I use ethnographic data about US-born Muslims who have migrated to the United Arab Emirates (UAE), collected since 2015, to illustrate how government power is expressed through restrictions placed by the UAE, US, and other states. This argument is exemplified through one particularly messy example of a proposed marriage between a Muslim American living in the UAE, Leyla, and a Syrian living in China, Ahmed, an example which highlights the encompassing power of state policies as well as the self-governing practices of Leyla’s Muslim American community. Leyla’s fellow community members of US-born Muslims living in the UAE strongly opposed the vertically imbalanced marriage, often citing notions of “protecting Leyla’s passport,” a curious conception of assisting the state in limiting inclusion.
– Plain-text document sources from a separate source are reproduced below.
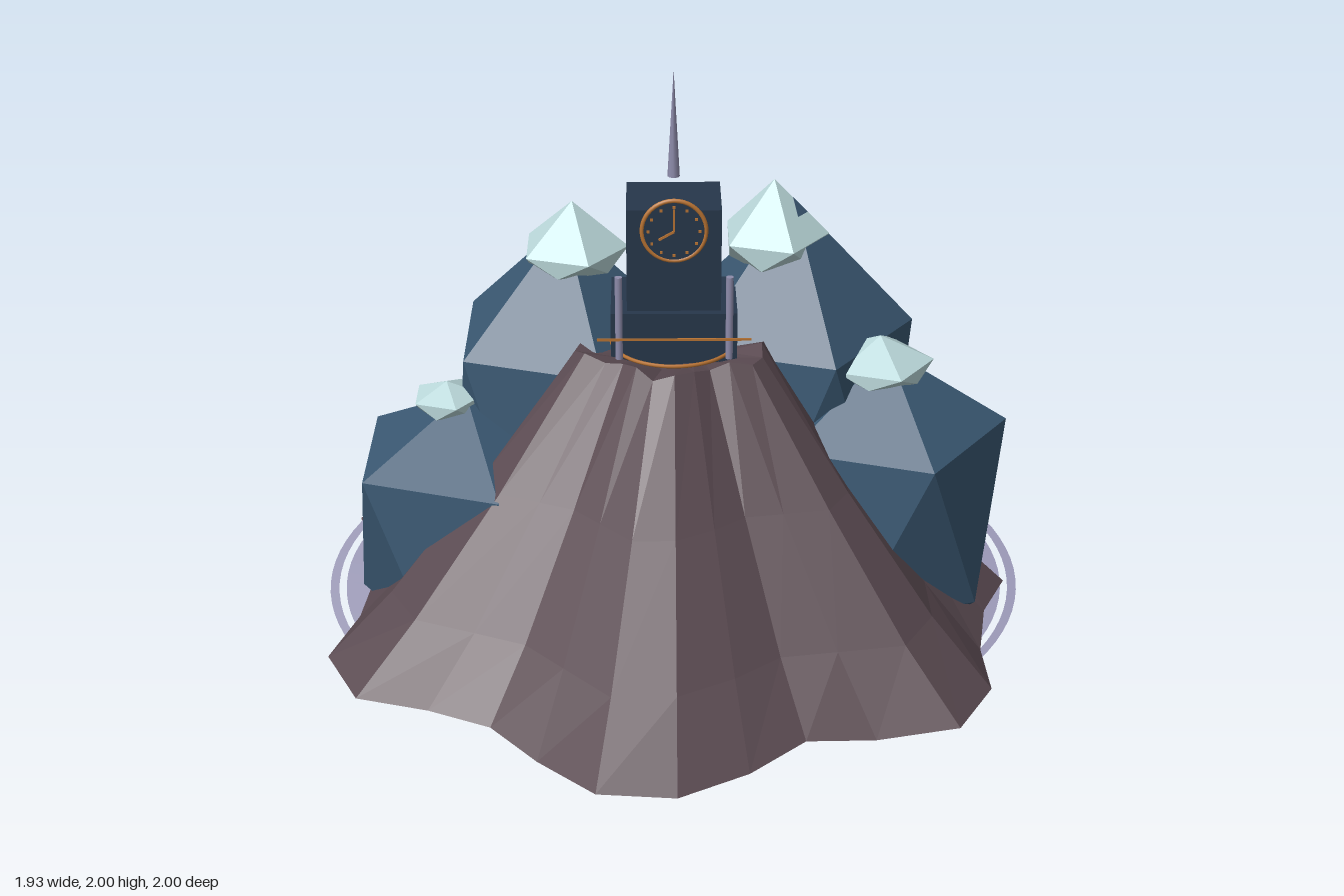
import * as THREE from 'three';
import { ConvexGeometry } from 'three/addons/geometries/ConvexGeometry.js';

const mat = (name, color, extra = {}) => {
  const m = new THREE.MeshStandardMaterial({ color, ...extra });
  m.name = name;
  return m;
};

export function createModel() {
  const root = new THREE.Group();
  const lilac = mat('lilac grey', 0x8e8cab, { side: THREE.DoubleSide });
  const earth = mat('volcanic brown', 0x5a4a51, { side: THREE.DoubleSide, flatShading: true });
  const rock = mat('slate blue', 0x3a5872, { flatShading: true });
  const snow = mat('pale snow', 0xbcdadc, { flatShading: true });
  const navy = mat('dark navy', 0x27374b);
  const copper = mat('copper', 0xb87333);

  const add = (name, geometry, material, x = 0, y = 0, z = 0, parent = root) => {
    const m = new THREE.Mesh(geometry, material);
    m.name = name;
    m.position.set(x, y, z);
    parent.add(m);
    return m;
  };

  // Planet and its flat elliptical rings, tilted low at the front
  add('planet', new THREE.SphereGeometry(0.495, 48, 32), lilac, 0, 0.495, 0);
  for (const [inner, outer] of [[0.6, 0.75], [0.77, 0.92], [0.94, 0.965]]) {
    const ring = add('planetRing', new THREE.RingGeometry(inner, outer, 96), lilac, 0, 0.5, 0);
    ring.scale.y = 0.54;
    ring.rotation.x = -Math.PI / 2 + 0.52;
  }

  // Volcano shell: scalloped loops, mirrored front to back
  const half = [0.93, 0.87, 0.89, 0.99, 1.02, 0.91, 0.85, 0.92, 1.0, 1.02, 0.91, 0.85, 0.9, 1.0, 1.0, 0.88, 0.85];
  const loops = [[1, 0.495], [0.815, 0.66], [0.55, 0.95], [0.28, 1.275], [0.16, 1.24], [0, 1.22]];
  const n = 32, pos = [], index = [];
  loops.forEach(([scale, y], k) => {
    for (let i = 0; i < n; i++) {
      const a = (i / n) * Math.PI * 2;
      const r = half[i <= 16 ? i : n - i] * scale;
      const wobble = k === 0 || k === 3 ? 0.01 * Math.sin(i * 2.3 + k) : 0;
      pos.push(r * Math.cos(a), y + wobble, r * Math.sin(a));
    }
  });
  for (let k = 0; k < loops.length - 1; k++) {
    for (let i = 0; i < n; i++) {
      const a = k * n + i, b = k * n + ((i + 1) % n);
      index.push(a, a + n, b, b, a + n, b + n);
    }
  }
  const shell = new THREE.BufferGeometry();
  shell.setAttribute('position', new THREE.Float32BufferAttribute(pos, 3));
  shell.setIndex(index);
  const flatShell = shell.toNonIndexed();
  flatShell.computeVertexNormals();
  add('volcano', flatShell, earth);

  // Faceted solid: two five-sided rings, the lower turned by half a step, with tips
  const crystal = (top, upperY, upperR, lowerY, lowerR, bottom) => {
    const pts = [new THREE.Vector3(0, top, 0), new THREE.Vector3(0, bottom, 0)];
    for (let i = 0; i < 5; i++) {
      const a = (i / 5) * Math.PI * 2, b = a + Math.PI / 5;
      pts.push(new THREE.Vector3(upperR * Math.cos(a), upperY, upperR * Math.sin(a)));
      pts.push(new THREE.Vector3(lowerR * Math.cos(b), lowerY, lowerR * Math.sin(b)));
    }
    return new ConvexGeometry(pts);
  };

  // Peaks: centre x and z, then heights and radii from tip to tip
  const peaks = [
    { x: -0.29, z: -0.17, body: [1.52, 1.2, 0.335, 0.64, 0.32, 0.28] },
    { x: 0.32, z: -0.17, body: [1.59, 1.23, 0.335, 0.66, 0.32, 0.3] },
    { x: 0.57, z: 0.02, body: [1.23, 1.02, 0.33, 0.55, 0.31, 0.28] },
    { x: -0.56, z: 0.01, body: [1.1, 0.93, 0.33, 0.5, 0.31, 0.24] },
  ];
  for (const p of peaks) add('rockPeak', crystal(...p.body), rock, p.x, 0, p.z);

  // Snow caps
  const caps = [
    { x: -0.27, z: -0.17, body: [1.58, 1.45, 0.15, 1.4, 0.118, 1.37] },
    { x: 0.27, z: -0.17, body: [1.64, 1.485, 0.15, 1.42, 0.118, 1.37] },
    { x: 0.55, z: 0.02, body: [1.27, 1.2, 0.145, 1.16, 0.118, 1.14] },
    { x: -0.61, z: 0.0, body: [1.13, 1.09, 0.1, 1.05, 0.08, 1.03] },
  ];
  for (const c of caps) add('snowCap', crystal(...c.body), snow, c.x, 0, c.z);

  // Clock tower with a floating spire
  add('towerBase', new THREE.BoxGeometry(0.33, 0.18, 0.24), navy, 0, 1.29, 0);
  add('towerBody', new THREE.BoxGeometry(0.245, 0.28, 0.2), navy, 0, 1.52, 0);
  add('spire', new THREE.ConeGeometry(0.016, 0.285, 8), lilac, 0, 1.8575, 0);

  // Clock on the front
  const clock = new THREE.Group();
  clock.name = 'clock';
  clock.position.set(0, 1.61, 0.115);
  root.add(clock);
  const face = add('clockFace', new THREE.CylinderGeometry(0.082, 0.082, 0.008, 32), navy, 0, 0, 0, clock);
  face.rotation.x = Math.PI / 2;
  add('clockRim', new THREE.TorusGeometry(0.082, 0.006, 8, 40), copper, 0, 0, 0, clock);
  for (let i = 0; i < 12; i++) {
    const a = (i / 12) * Math.PI * 2;
    add('hourMark', new THREE.BoxGeometry(0.007, 0.007, 0.004), copper,
      0.066 * Math.cos(a), 0.066 * Math.sin(a), 0.005, clock);
  }
  const hand = (name, length, angle) => {
    const h = add(name, new THREE.BoxGeometry(0.006, length, 0.004), copper,
      -Math.sin(angle) * length / 2, Math.cos(angle) * length / 2, 0.006, clock);
    h.rotation.z = angle;
  };
  hand('minuteHand', 0.06, 0);
  hand('hourHand', 0.045, Math.PI * 2 / 3);

  // Balcony posts and rails
  for (const s of [-1, 1]) {
    add('balconyPost', new THREE.CylinderGeometry(0.01, 0.01, 0.23, 10), lilac, s * 0.143, 1.38, 0.145);
  }
  add('straightRail', new THREE.BoxGeometry(0.4, 0.006, 0.004), copper, 0, 1.33, 0.17);
  const arc = add('curvedRail', new THREE.TorusGeometry(0.165, 0.005, 6, 32, Math.PI), copper, 0, 1.265, 0.03);
  arc.rotation.x = Math.PI / 2;

  return root;
}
Through this case study, I argue that the community’s reactions are an example of what Ferguson and Gupta (2002) call “de-statized” governmentality, which is to say that subjects are empowered to discipline themselves by attempting to limit who has access to citizenship. Ultimately, Leyla and Ahmed did marry, and their marriage, now impacted by Trump administration policies both domestic and foreign, demonstrates the changing nature of governmentality. Exploring the tension between the lack of mobility enacted by states’ policies of exclusion and reinforced by Leyla’s Muslim American community, on one hand, and the desire to move stirred by the nature of Leyla’s and Ahmed’s intimate relationship, on the other, allows us to both illustrate and extend Mahdavi’s notion of (im)mobility.